Such is the story of George Banks, a 19-year-old from New Orleans, Louisiana, who was unfortunate enough to catch the smallpox virus in May 1875 and whose story is the subject of Travel Channel's new six-part horror series, 'True Terror With Robert Englund.'
Banks had fallen ill and was getting sicker as the weeks progressed. After four weeks of battling the virus, a doctor declared him dead; except, he wasn't dead. He was just too weak to protest the declaration of his demise.
As was the protocol those days, anyone from a poor family, like Banks, who could not afford funeral services would have their body sealed in a coffin to prevent the spread of the virus and then see it buried in a 'Potter's field' — a common graveyard used at the time to bury unknown, unclaimed, or indigent people.
These coffins were driven to the graveyard by 'charity wagons,' which in Banks' case was owned by a man named Jim Connors. Reports claim the 19-year-old was audibly groaning inside the coffin, only for Connors to pay no heed.
It was one of Banks' worst fears coming to life. Taphophobia — the fear of being placed in a grave while still being alive as a result of being incorrectly pronounced dead — was surprisingly common in those days too.
Some famous personalities who lived with the fear include George Washington, who is said to have requested that his body be laid out for three days before he is buried, Hans Christian Andersen, and Alfred Nobel.
Banks, however, seemed to have a guardian angel watching over him in the form of one Mary Thompson. Thompson had been walking along the street as the charity wagon drove along and heard his cries of pain. Convinced Banks was still alive, she drummed up support from the crowd around her and managed to get Connors to stop and open the coffin.
The driver begrudgingly obliged and is said to have seen Banks open his eyes inside, reports claim. But since the teenager's successful burial would see him pocket a dollar, he once again ignored him, sealed up the coffin, and went along his way despite the crowd's protests.

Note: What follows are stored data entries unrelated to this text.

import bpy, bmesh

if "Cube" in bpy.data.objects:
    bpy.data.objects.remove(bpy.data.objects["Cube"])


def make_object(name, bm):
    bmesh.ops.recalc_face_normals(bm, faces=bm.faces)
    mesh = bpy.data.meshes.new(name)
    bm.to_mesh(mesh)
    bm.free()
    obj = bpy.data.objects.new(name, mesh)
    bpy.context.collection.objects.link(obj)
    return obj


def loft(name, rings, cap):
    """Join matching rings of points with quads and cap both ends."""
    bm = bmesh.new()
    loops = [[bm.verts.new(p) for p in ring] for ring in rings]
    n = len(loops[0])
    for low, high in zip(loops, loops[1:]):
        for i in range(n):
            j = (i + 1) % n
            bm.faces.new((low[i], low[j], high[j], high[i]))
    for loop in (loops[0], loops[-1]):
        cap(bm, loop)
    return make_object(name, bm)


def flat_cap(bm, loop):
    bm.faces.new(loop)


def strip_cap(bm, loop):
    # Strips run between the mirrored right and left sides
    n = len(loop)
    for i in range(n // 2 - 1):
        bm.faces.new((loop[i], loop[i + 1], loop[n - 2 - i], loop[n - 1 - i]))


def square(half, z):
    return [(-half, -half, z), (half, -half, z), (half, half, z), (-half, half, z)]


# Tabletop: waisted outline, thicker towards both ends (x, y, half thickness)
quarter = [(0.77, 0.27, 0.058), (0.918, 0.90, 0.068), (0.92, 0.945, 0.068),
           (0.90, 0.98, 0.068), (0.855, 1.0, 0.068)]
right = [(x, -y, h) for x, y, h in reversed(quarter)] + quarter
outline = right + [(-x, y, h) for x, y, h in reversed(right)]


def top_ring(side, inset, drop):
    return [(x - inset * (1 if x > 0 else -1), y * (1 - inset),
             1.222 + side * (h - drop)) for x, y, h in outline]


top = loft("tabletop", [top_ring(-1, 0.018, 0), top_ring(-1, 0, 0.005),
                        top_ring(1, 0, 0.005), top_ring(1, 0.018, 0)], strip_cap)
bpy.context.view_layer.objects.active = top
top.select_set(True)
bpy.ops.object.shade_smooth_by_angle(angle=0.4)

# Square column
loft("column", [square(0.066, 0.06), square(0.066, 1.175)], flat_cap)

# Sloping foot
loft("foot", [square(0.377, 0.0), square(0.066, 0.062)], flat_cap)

The gravediggers at the Potter's fields were in on the deal as well. Incapable of putting up a fight, Banks was buried alive.
Thompson, to her credit, did not stop her fight for justice despite not knowing Banks personally. She lodged a complaint with the police, who charged Connors with murder.
In the subsequent trial, he all but admitted to knowing that the teen was living and breathing inside the coffin. "Even if George wasn't dead, he was dead enough to bury," he reportedly said.
A judge ultimately acquitted him, and Connors walked out a free man.
'True Terror' premieres on the Travel Channel on Wednesday, March 18 at 10 pm ET/PT.